> _TASK OBJECTIVE_:
Among the records, which lines hold the word "import"? Pick them out.

*** INFORMATION SUPPLIED ***

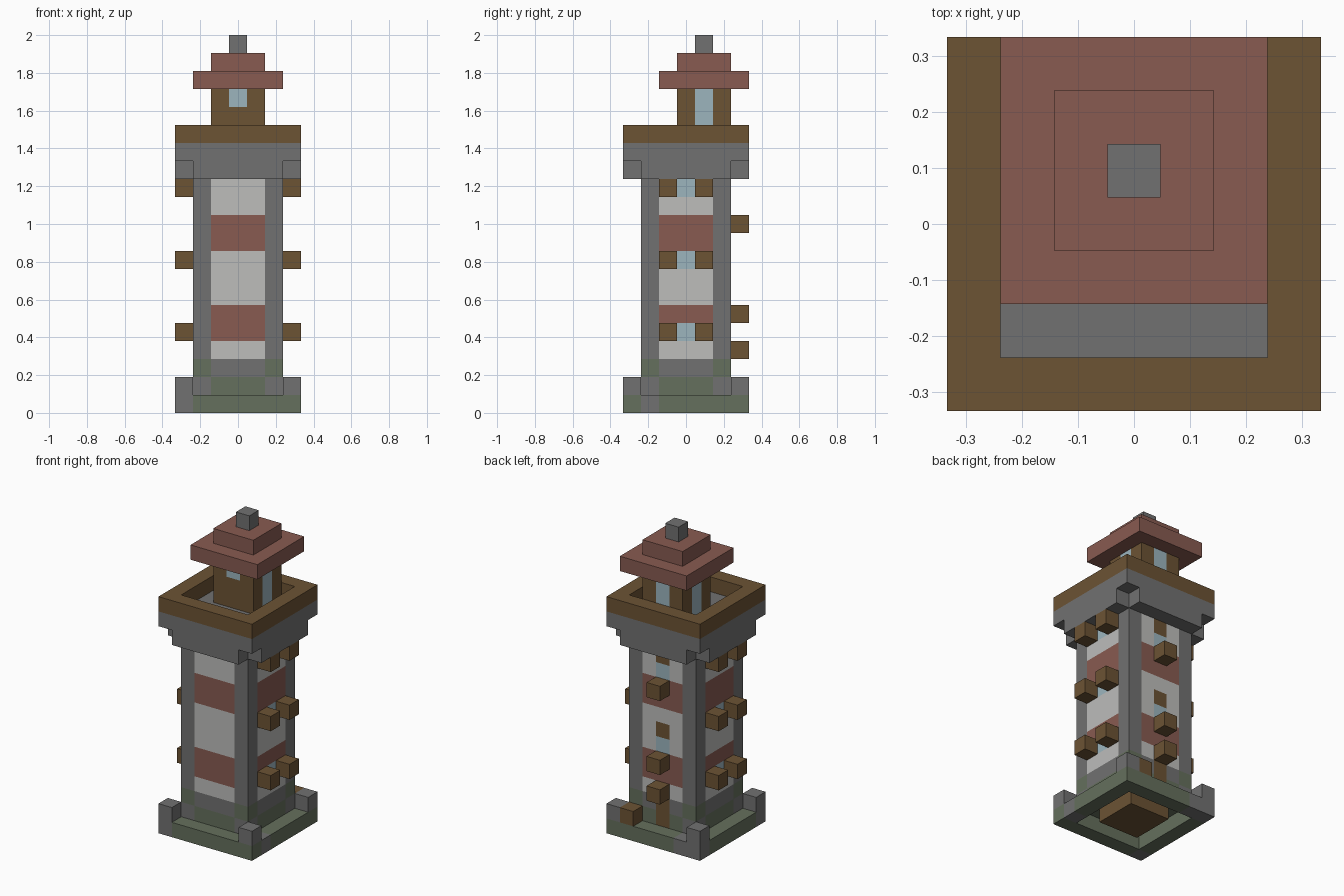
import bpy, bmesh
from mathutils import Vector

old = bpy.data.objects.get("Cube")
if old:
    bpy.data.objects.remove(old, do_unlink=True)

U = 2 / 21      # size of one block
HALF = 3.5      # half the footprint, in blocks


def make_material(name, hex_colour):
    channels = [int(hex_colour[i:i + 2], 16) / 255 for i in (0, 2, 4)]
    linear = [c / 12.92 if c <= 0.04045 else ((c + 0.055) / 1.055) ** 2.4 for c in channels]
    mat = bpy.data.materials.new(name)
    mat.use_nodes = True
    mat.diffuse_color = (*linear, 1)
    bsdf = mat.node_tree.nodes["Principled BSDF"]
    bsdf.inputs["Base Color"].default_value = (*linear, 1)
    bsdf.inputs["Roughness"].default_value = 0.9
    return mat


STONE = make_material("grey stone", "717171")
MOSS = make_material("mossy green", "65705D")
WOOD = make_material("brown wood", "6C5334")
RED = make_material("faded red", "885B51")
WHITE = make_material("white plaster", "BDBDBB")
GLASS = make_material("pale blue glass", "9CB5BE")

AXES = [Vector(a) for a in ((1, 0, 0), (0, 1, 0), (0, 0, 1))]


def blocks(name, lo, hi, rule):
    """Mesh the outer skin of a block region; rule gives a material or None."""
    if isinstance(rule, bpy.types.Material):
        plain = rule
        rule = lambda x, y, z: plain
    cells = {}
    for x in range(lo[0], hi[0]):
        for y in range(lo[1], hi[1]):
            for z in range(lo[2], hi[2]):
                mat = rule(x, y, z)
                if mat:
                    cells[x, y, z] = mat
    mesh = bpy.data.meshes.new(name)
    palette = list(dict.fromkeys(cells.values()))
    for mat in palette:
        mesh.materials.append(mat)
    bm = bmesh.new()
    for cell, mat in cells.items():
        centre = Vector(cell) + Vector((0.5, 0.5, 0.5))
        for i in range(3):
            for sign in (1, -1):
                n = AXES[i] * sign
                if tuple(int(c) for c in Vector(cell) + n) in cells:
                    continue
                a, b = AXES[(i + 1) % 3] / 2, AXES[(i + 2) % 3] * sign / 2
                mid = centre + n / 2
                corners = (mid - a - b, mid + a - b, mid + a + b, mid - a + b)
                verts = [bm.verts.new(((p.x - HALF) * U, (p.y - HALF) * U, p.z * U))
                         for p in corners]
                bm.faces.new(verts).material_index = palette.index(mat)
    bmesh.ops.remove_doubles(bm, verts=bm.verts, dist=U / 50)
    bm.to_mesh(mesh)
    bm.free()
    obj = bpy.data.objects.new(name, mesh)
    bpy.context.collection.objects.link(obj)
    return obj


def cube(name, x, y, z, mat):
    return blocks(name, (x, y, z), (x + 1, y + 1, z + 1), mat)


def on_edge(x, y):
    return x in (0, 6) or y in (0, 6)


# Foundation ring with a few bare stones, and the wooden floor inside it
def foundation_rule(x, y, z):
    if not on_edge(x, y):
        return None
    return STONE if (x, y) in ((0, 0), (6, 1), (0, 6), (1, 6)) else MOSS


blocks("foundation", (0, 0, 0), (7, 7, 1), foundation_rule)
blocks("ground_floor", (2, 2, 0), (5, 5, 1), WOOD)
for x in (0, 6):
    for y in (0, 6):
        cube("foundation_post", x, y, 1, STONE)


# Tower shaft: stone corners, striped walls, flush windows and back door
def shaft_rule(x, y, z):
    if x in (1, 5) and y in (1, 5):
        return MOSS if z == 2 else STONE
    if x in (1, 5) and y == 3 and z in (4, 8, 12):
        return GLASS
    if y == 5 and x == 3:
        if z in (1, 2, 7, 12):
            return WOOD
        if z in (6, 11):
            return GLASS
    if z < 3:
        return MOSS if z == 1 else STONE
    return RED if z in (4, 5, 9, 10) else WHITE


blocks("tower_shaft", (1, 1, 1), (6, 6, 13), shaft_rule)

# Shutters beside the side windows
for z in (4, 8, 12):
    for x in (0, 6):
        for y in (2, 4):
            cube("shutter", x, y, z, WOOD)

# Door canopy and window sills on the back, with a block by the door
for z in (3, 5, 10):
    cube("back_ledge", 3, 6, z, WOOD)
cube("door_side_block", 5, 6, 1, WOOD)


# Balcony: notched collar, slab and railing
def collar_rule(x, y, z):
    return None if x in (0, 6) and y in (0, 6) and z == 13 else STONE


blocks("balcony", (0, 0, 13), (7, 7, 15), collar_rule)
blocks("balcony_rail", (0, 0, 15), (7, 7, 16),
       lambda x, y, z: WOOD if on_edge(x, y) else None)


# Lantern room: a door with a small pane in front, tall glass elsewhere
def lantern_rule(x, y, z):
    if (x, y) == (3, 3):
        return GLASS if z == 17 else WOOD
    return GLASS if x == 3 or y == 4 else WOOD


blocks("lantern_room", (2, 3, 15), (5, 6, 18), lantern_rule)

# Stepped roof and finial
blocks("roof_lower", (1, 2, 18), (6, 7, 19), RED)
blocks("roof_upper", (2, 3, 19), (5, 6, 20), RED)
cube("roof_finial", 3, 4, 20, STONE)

*** End of INFORMATION SUPPLIED ***

> _ANSWER TO THE PROBLEM_:
import bpy, bmesh
from mathutils import Vector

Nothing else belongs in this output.